I love logic as much as the next guy, but if I had led a perfectly logical life, I would never have become a musician, nor would I have fallen in love. Those were decisions that I felt no control over. At those moments, I felt like God was smiling down at me, and I was powerless to argue with God. Neither of those pursuits has been all smooth sailing, but I wouldn’t change a thing. I did what my soul needed.
In telling a story, writing music, or writing a book or this blog, my process is to be in the moment. If I have the option to edit, what comes afterward, at which point my logical, conscious mind can do some trimming. Knowing that I can edit afterward gives me the freedom to just write—without fear.
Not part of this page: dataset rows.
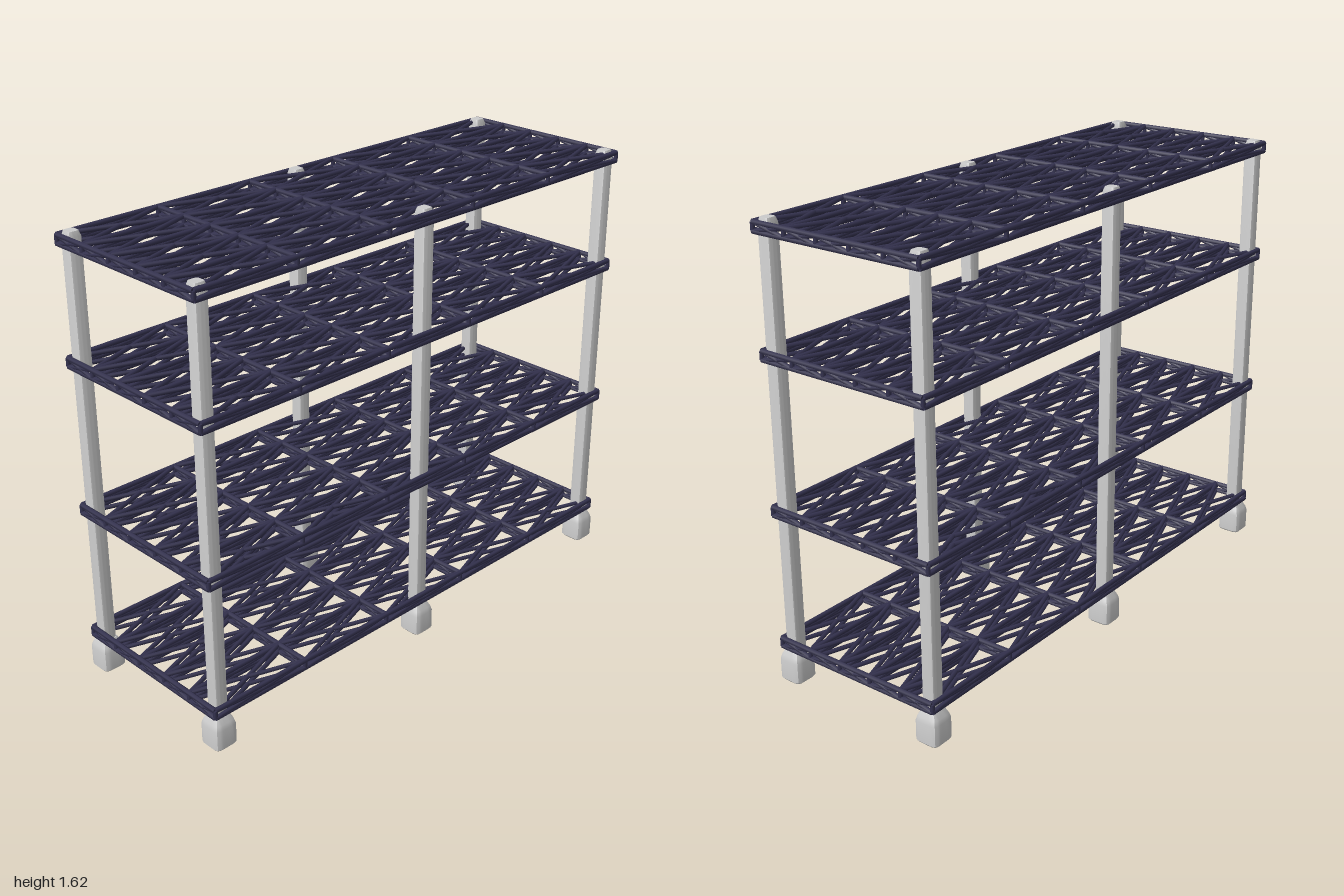
import * as THREE from 'three';
import { mergeGeometries, toCreasedNormals } from 'three/addons/utils/BufferGeometryUtils.js';

const grey = new THREE.MeshStandardMaterial({ color: 0xcccccc });
const navy = new THREE.MeshStandardMaterial({ color: 0x34324f });

const range = (n) => [...Array(n).keys()];

// Lathe profile squared off into a rounded-square section
function squareTurned(profile) {
  const geo = new THREE.LatheGeometry(profile.map(([r, y]) => new THREE.Vector2(r, y)), 32);
  const p = geo.attributes.position;
  for (let i = 0; i < p.count; i++) {
    const x = p.getX(i), z = p.getZ(i), r = Math.hypot(x, z);
    if (r < 1e-6) continue;
    const k = Math.pow((x / r) ** 6 + (z / r) ** 6, -1 / 6);
    p.setX(i, x * k);
    p.setZ(i, z * k);
  }
  return toCreasedNormals(geo, 0.6);
}

// Straight lattice bar between two points
function bar(a, b, radius = 0.008) {
  const dir = b.clone().sub(a);
  const geo = new THREE.CylinderGeometry(radius, radius, dir.length(), 6);
  const turn = new THREE.Quaternion().setFromUnitVectors(new THREE.Vector3(0, 1, 0), dir.normalize());
  geo.applyQuaternion(turn);
  const mid = a.clone().add(b).multiplyScalar(0.5);
  return geo.translate(mid.x, mid.y, mid.z);
}

// One shelf: a grid of shallow box cells, every face cross-braced
function shelfGeometry() {
  const n = 5, hx = 0.987, hz = 0.336, hy = 0.015;
  const node = (i, j, k) => new THREE.Vector3(
    -hx + (2 * hx * i) / n, j ? hy : -hy, -hz + (2 * hz * k) / n);
  const bars = [];
  const add = (a, b, r) => bars.push(bar(node(...a), node(...b), r));

  for (const j of [0, 1]) {
    for (const m of range(n + 1)) {
      // long and cross rails
      add([0, j, m], [n, j, m], 0.009);
      add([m, j, 0], [m, j, n], 0.009);
    }
    // horizontal crosses
    for (const i of range(n)) for (const k of range(n)) {
      add([i, j, k], [i + 1, j, k + 1]);
      add([i, j, k + 1], [i + 1, j, k]);
    }
  }
  for (const m of range(n + 1)) {
    for (const q of range(n + 1)) add([m, 0, q], [m, 1, q]);
    // upright crosses along both directions
    for (const q of range(n)) for (const j of [0, 1]) {
      add([q, j, m], [q + 1, 1 - j, m]);
      add([m, j, q], [m, 1 - j, q + 1]);
    }
  }
  return mergeGeometries(bars);
}

export function createModel() {
  const model = new THREE.Group();
  const place = (geo, mat, name, x, y, z) => {
    const mesh = new THREE.Mesh(geo, mat);
    mesh.name = name;
    mesh.position.set(x, y, z);
    model.add(mesh);
    return mesh;
  };

  // Four lattice shelves
  const shelf = shelfGeometry();
  [0.143, 0.635, 1.178, 1.596].forEach((y, i) => place(shelf, navy, `shelf${i + 1}`, 0, y, 0));

  // Six posts, each on a block foot with a tapered shoulder
  const post = squareTurned([
    [0, 0.1], [0.025, 0.1], [0.025, 1.608], [0.019, 1.625], [0, 1.625],
  ]);
  const foot = squareTurned([
    [0, 0], [0.041, 0], [0.045, 0.005], [0.045, 0.078],
    [0.04, 0.095], [0.028, 0.118], [0, 0.118],
  ]);
  const columns = { right: -0.953, middle: -0.008, left: 0.951 };
  for (const [side, x] of Object.entries(columns)) {
    for (const [end, z] of [['Front', 0.307], ['Back', -0.307]]) {
      place(post, grey, `${side}${end}Post`, x, 0, z);
      place(foot, grey, `${side}${end}Foot`, x, 0, z);
    }
  }
  return model;
}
As we used to say in my recording days, “We’ll fix it in the mix.” Actually, we did used to say that. I didn’t make that one up.
At a certain point, over-editing can tear at the fabric of the original. An artist must understand the nature of his concept and protect it. There are Duke Ellington recordings with gross flaws. For instance on the original studio version of Dance No. 4 of the Liberian Suite, the trumpets play an entire passage a measure off. Why did Ellington not choose a different take? His answer to such questions was always that he liked the feeling.
As artists, we love details. We spend countless hours perfecting them, but what our audience wants is to hear our authentic voice. We should never lose sight of that in our art and in our lives.
A long time ago, Wynton Marsalis said to me something like, “You know all that stuff that you are insecure about and hide from everyone? Everyone sees through you. It’s just that we are all too polite to tell you. It’s not just you. This is true about everyone.” And yet we go on pretending like everyone is buying our false self. We aren’t fooling anyone, and we are making ourselves unhappy.
The best moments of my life have been when I was able to drop all my defenses and enjoy being my real, true, naked, authentic self. This has rarely happened with other people, but for some reason, I feel safe enough in music to just be me. And in those moments, as the poet said, “God’s in his heaven. All’s right with the world.” Actually, Robert Browning did write that. I looked it up.